Should you invest in an Eminem IPO? Maybe, as music might finally be profitable again

“Look, if you had one shot, or one opportunity / to seize everything you ever wanted…”
“Look, if you had one shot, or one opportunity / to seize everything you ever wanted…”
Image: Reuters/Mario Anzuoni
We may earn a commission from links on this page.

Steely Dan’s 69-year-old Donald Fagan has to go back on tour. Luis Fonzi and Daddy Yankee’s “Despacito” may have lost out on millions. Liam Gallagher can’t afford people to make his “fucking tea.”

The truth is that digital music streaming, as beloved as it is amongst listeners for its accessibility and cheapness, just doesn’t make all that much money for artists. But there is good news yet. Streaming is so popular these days that it’s actually growing the once-dying music business—giving the industry a lift for the first time in decades, and offering a glimmer of hope to the producers and musicians who had been watching profits crash down year after year.

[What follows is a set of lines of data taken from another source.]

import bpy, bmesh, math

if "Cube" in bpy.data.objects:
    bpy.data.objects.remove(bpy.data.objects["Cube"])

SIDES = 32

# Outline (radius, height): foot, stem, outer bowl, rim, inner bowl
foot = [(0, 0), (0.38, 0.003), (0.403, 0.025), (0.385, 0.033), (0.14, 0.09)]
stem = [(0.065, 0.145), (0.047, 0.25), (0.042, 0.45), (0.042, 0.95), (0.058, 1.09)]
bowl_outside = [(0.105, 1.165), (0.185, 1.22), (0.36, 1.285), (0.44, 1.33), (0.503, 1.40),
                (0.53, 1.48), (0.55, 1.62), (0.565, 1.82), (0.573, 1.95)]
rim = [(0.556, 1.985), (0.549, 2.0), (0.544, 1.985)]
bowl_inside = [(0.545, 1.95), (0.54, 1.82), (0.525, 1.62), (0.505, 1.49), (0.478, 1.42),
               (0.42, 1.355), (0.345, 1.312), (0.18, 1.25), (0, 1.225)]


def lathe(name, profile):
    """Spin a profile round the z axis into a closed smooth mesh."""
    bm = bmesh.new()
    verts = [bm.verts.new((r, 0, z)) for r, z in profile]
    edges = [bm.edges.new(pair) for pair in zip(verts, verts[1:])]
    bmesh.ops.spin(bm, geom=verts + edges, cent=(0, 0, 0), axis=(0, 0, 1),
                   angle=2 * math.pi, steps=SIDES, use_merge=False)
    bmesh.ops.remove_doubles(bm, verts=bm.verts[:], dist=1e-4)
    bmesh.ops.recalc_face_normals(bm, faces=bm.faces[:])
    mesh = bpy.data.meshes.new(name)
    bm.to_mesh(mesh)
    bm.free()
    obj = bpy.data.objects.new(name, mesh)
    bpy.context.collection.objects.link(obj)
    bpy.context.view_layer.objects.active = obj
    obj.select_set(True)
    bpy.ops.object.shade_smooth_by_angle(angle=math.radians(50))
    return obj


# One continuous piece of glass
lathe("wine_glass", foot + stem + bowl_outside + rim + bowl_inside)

Off the heels of that sudden renewal of optimism, a new music startup, called Royalty Flow, plans to sell shares of rapper Eminem’s royalties—banking on future industry growth as well as the idea that fans will be eager to “own” part of an artist’s work. Jeff and Mark Bass, the two producers who first signed the rapper, are behind the effort, pledging to sell up to 25% of their holdings in his song catalog to the new company. Royalty Flow has just filed with the US Securities and Exchange Commission to raise between $11 million and $50 million via a crowdsourced fundraising and list on the Nasdaq if successful.

The income stream will include royalties from studio albums that Eminem released between 1993 and 2013, such as The Eminem Show and The Marshall Mathers LP. (Note that this venture has nothing to do with the real Slim Shady; Eminem “was not consulted,” his record label Interscope stated, and is not selling his own publishing.)

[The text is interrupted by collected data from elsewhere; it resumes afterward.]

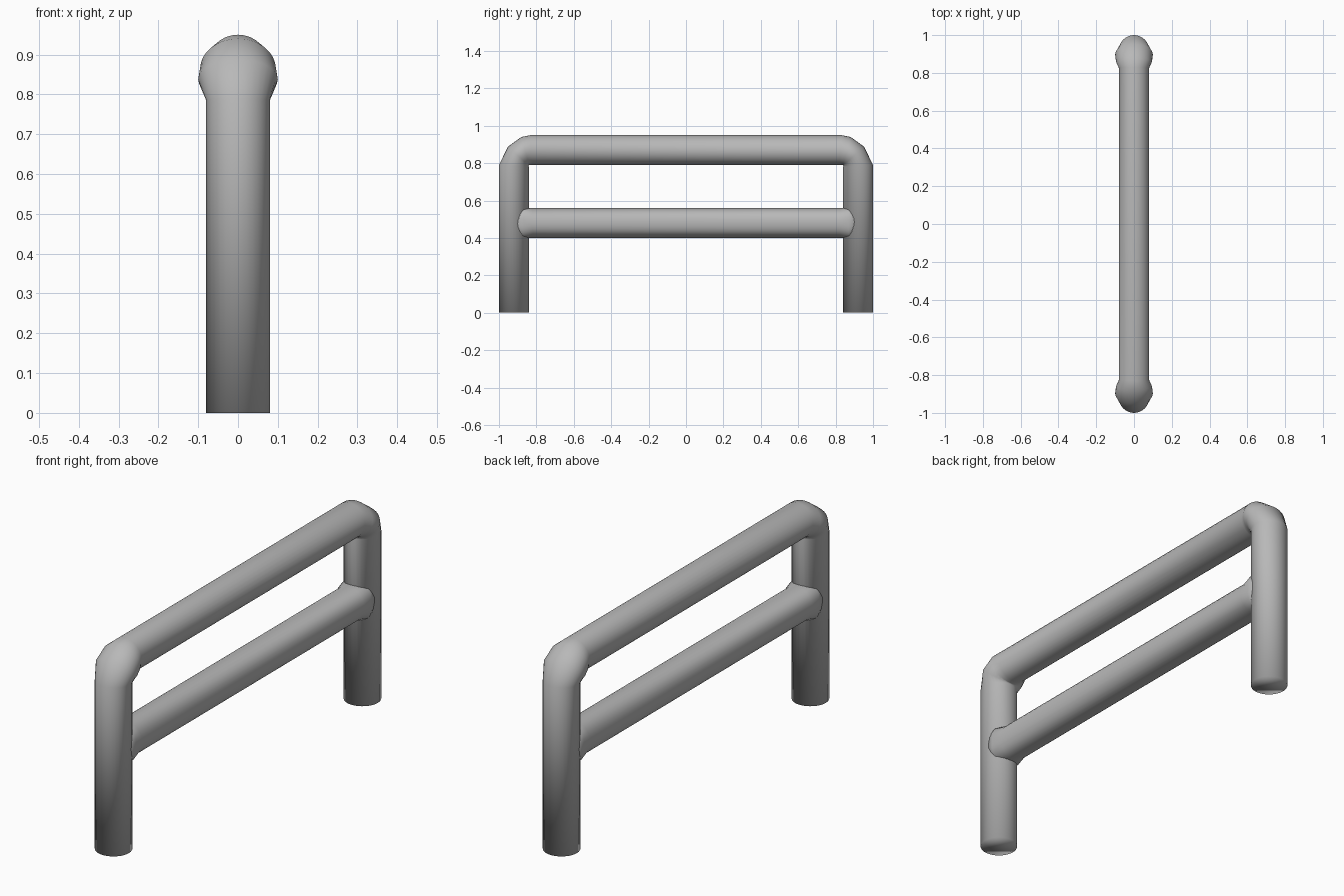
import bpy, bmesh, math
from mathutils import Vector

if "Cube" in bpy.data.objects:
    bpy.data.objects.remove(bpy.data.objects["Cube"])

N = 32      # sides of the tube
R = 0.08    # tube radius

# Dark grey metal
grey = bpy.data.materials.new("dark_grey")
grey.diffuse_color = (0.48, 0.48, 0.48, 1)
grey.use_nodes = True
grey.node_tree.nodes["Principled BSDF"].inputs["Base Color"].default_value = grey.diffuse_color

def ring(inner, outer, half_width, square=0.0):
    """Oval cross-section between two (y, z) points; square swells its diagonals."""
    a, b = Vector((0, *inner)), Vector((0, *outer))
    mid, axis = (a + b) / 2, (b - a) / 2
    pts = []
    for i in range(N):
        t = 2 * math.pi * i / N
        k = 1 + square * math.sin(2 * t) ** 2
        pts.append(mid + axis * math.cos(t) * k
                   + Vector((half_width * math.sin(t) * k, 0, 0)))
    return pts

def tube(name, rings):
    bm = bmesh.new()
    loops = [[bm.verts.new(p) for p in r] for r in rings]
    for a, b in zip(loops, loops[1:]):
        for i in range(N):
            j = (i + 1) % N
            bm.faces.new((a[i], a[j], b[j], b[i]))
    bm.faces.new(loops[0])
    bm.faces.new(loops[-1])
    bmesh.ops.recalc_face_normals(bm, faces=bm.faces[:])
    for f in bm.faces:      # smooth all over, caps included
        f.smooth = True
    mesh = bpy.data.meshes.new(name)
    bm.to_mesh(mesh)
    bm.free()
    mesh.materials.append(grey)
    obj = bpy.data.objects.new(name, mesh)
    bpy.context.collection.objects.link(obj)
    return obj

# Hoop: leg, swollen elbow, top rail, then the same mirrored in y
half = [((0.84, 0.00), (1.00, 0.00), R),
        ((0.84, 0.78), (1.00, 0.79), R),
        ((0.842, 0.788), (0.952, 0.888), 0.10),
        ((0.838, 0.789), (0.88, 0.94), 0.095),
        ((0.82, 0.79), (0.83, 0.95), R)]
mirrored = [((-i[0], i[1]), (-o[0], o[1]), w) for i, o, w in reversed(half)]
tube("hoop_frame", [ring(*s) for s in half + mirrored])

# Middle rail, swelling slightly where it meets the legs, ends buried inside them
side = [(0.92, 0.075, 0.0), (0.87, R, 0.18), (0.82, R, 0.0)]
stations = [(-y, r, s) for y, r, s in side] + side[::-1]
tube("middle_rail", [ring((y, 0.48 - r), (y, 0.48 + r), r, s) for y, r, s in stations])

Some in the music industry are skeptical of the project, drawing parallels to the “Bowie bonds” that were issued in the 1990s and never saw their promised success—but the odd new era of streaming is volatile and unpredictable enough that things may be different, this time around. According to Nielsen Music, Eminem’s catalog has sold 172 million albums worldwide, 47.4 million of them in the US, to date.

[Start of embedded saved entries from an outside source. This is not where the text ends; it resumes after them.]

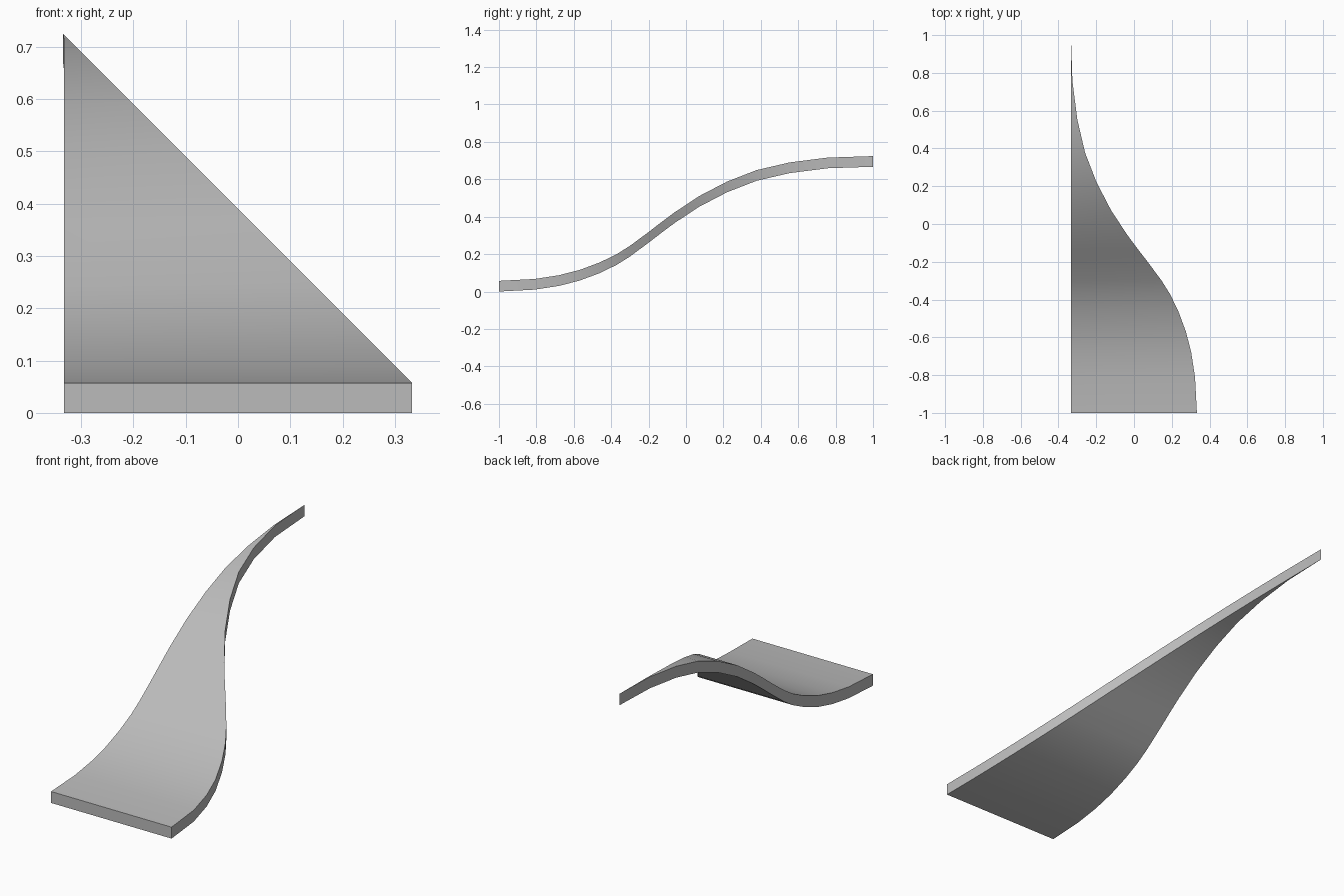
import bpy
import bmesh
import math

cube = bpy.data.objects.get("Cube")
if cube:
    bpy.data.objects.remove(cube, do_unlink=True)

# Plain grey material
grey = bpy.data.materials.new("plain grey")
grey.use_nodes = True
colour = (0.5, 0.5, 0.5, 1.0)
grey.diffuse_color = colour
grey.node_tree.nodes["Principled BSDF"].inputs["Base Color"].default_value = colour

# S-shaped side profile of the upper surface: (y, z)
PROFILE = [(-1, .057), (-.81, .067), (-.68, .087), (-.57, .115), (-.46, .156),
           (-.37, .2), (-.3, .244), (-.2, .318), (-.13, .372), (-.06, .424),
           (.07, .51), (.22, .588), (.377, .649), (.553, .69), (.757, .716),
           (1, .724)]
THICKNESS = .057
HALF_WIDTH = .333
START_Z = PROFILE[0][1]

# Curved ramp: its width shrinks by as much as it rises
bm = bmesh.new()
rings = []
for y, z in PROFILE:
    edge_x = HALF_WIDTH - (z - START_Z)
    corners = [(-HALF_WIDTH, z), (edge_x, z),
               (edge_x, z - THICKNESS), (-HALF_WIDTH, z - THICKNESS)]
    rings.append([bm.verts.new((x, y, h)) for x, h in corners])
for a, b in zip(rings, rings[1:]):
    for i in range(4):
        j = (i + 1) % 4
        bm.faces.new((a[i], a[j], b[j], b[i]))
bm.faces.new(rings[0])

# Close the tip into a single upright edge
bmesh.ops.remove_doubles(bm, verts=bm.verts, dist=.002)
bmesh.ops.recalc_face_normals(bm, faces=bm.faces)
mesh = bpy.data.meshes.new("curved_ramp")
bm.to_mesh(mesh)
bm.free()
mesh.materials.append(grey)

ramp = bpy.data.objects.new("curved_ramp", mesh)
bpy.context.collection.objects.link(ramp)
bpy.ops.object.select_all(action='DESELECT')
ramp.select_set(True)
bpy.context.view_layer.objects.active = ramp
bpy.ops.object.shade_smooth_by_angle(angle=math.radians(30))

A new report from the Recording Industry of America this month shows that streaming—which is up 48% so far this year—is now 62% of the US music business.